──────── EXERCISE MATERIALS

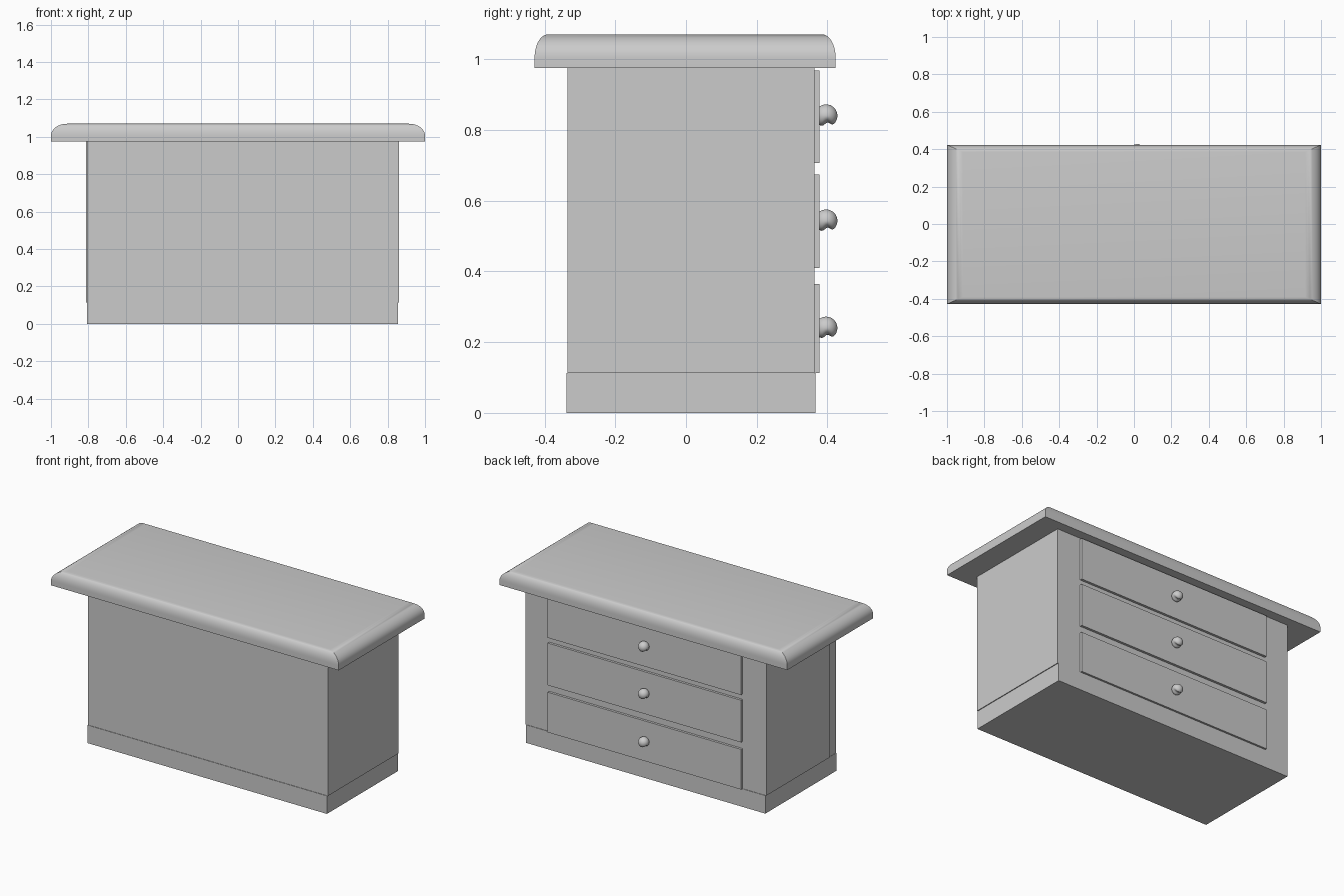
import bpy, bmesh, math

if "Cube" in bpy.data.objects:
    bpy.data.objects.remove(bpy.data.objects["Cube"])


def finish(name, bm, smooth=False):
    bmesh.ops.recalc_face_normals(bm, faces=bm.faces)
    mesh = bpy.data.meshes.new(name)
    bm.to_mesh(mesh)
    bm.free()
    ob = bpy.data.objects.new(name, mesh)
    bpy.context.collection.objects.link(ob)
    if smooth:
        bpy.ops.object.select_all(action='DESELECT')
        ob.select_set(True)
        bpy.context.view_layer.objects.active = ob
        bpy.ops.object.shade_smooth_by_angle(angle=math.radians(35))
    return ob


def box(name, x, y, z):
    bm = bmesh.new()
    bmesh.ops.create_cube(bm, size=1)
    for v in bm.verts:
        v.co = [a + (c + 0.5) * (b - a) for c, (a, b) in zip(v.co, (x, y, z))]
    return finish(name, bm)


# Carcass, plinth and thin side panel
box("carcass", (-0.807, 0.86), (-0.335, 0.363), (0.113, 0.98))
box("plinth", (-0.808, 0.855), (-0.338, 0.366), (0, 0.113))
box("left_side_panel", (-0.813, -0.80), (-0.265, 0.363), (0.113, 0.978))

# Countertop: mitred slab with an elliptical rounded top edge
bm = bmesh.new()
steps = 10
levels = [(0.975, 0, 0)]
for i in range(steps + 1):
    a = math.pi / 2 * i / steps
    c = 1 - math.cos(a)
    levels.append((1.005 + 0.065 * math.sin(a), 0.085 * c, 0.038 * c))
rings = []
for z, ix, iy in levels:
    x, y0, y1 = 1 - ix, -0.428 + iy, 0.423 - iy
    rings.append([bm.verts.new(p) for p in
                  ((-x, y0, z), (x, y0, z), (x, y1, z), (-x, y1, z))])
for lo, hi in zip(rings, rings[1:]):
    for k in range(4):
        n = (k + 1) % 4
        bm.faces.new((lo[k], lo[n], hi[n], hi[k]))
bm.faces.new(rings[0][::-1])
bm.faces.new(rings[-1])
finish("countertop", bm, smooth=True)


# Knob: ball with a finger scoop on its underside
def knob(name, x, y, z):
    bm = bmesh.new()
    bmesh.ops.create_uvsphere(bm, u_segments=32, v_segments=24, radius=0.032)
    for v in bm.verts:
        if v.co.z < 0:
            depth = -v.co.z / 0.032
            v.co.z += 0.013 * depth * math.exp(-((v.co.y - 0.004) / 0.011) ** 2)
        v.co.x += x
        v.co.y += y
        v.co.z += z
    return finish(name, bm, smooth=True)


# Drawer fronts with their knobs, on the back side
drawers = [("bottom", 0.113, 0.365, 0.24),
           ("middle", 0.409, 0.674, 0.543),
           ("top", 0.707, 0.968, 0.84)]
for label, z0, z1, zk in drawers:
    box(label + "_drawer_front", (-0.647, 0.697), (0.355, 0.378), (z0, z1))
    knob(label + "_knob", 0.017, 0.396, zk)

────────────────

AIM OF THE EXERCISE
Each line in the listing above that contains "finish" should be copied.

TASK OUTPUT
def finish(name, bm, smooth=False):
    return finish(name, bm)
finish("countertop", bm, smooth=True)
    return finish(name, bm, smooth=True)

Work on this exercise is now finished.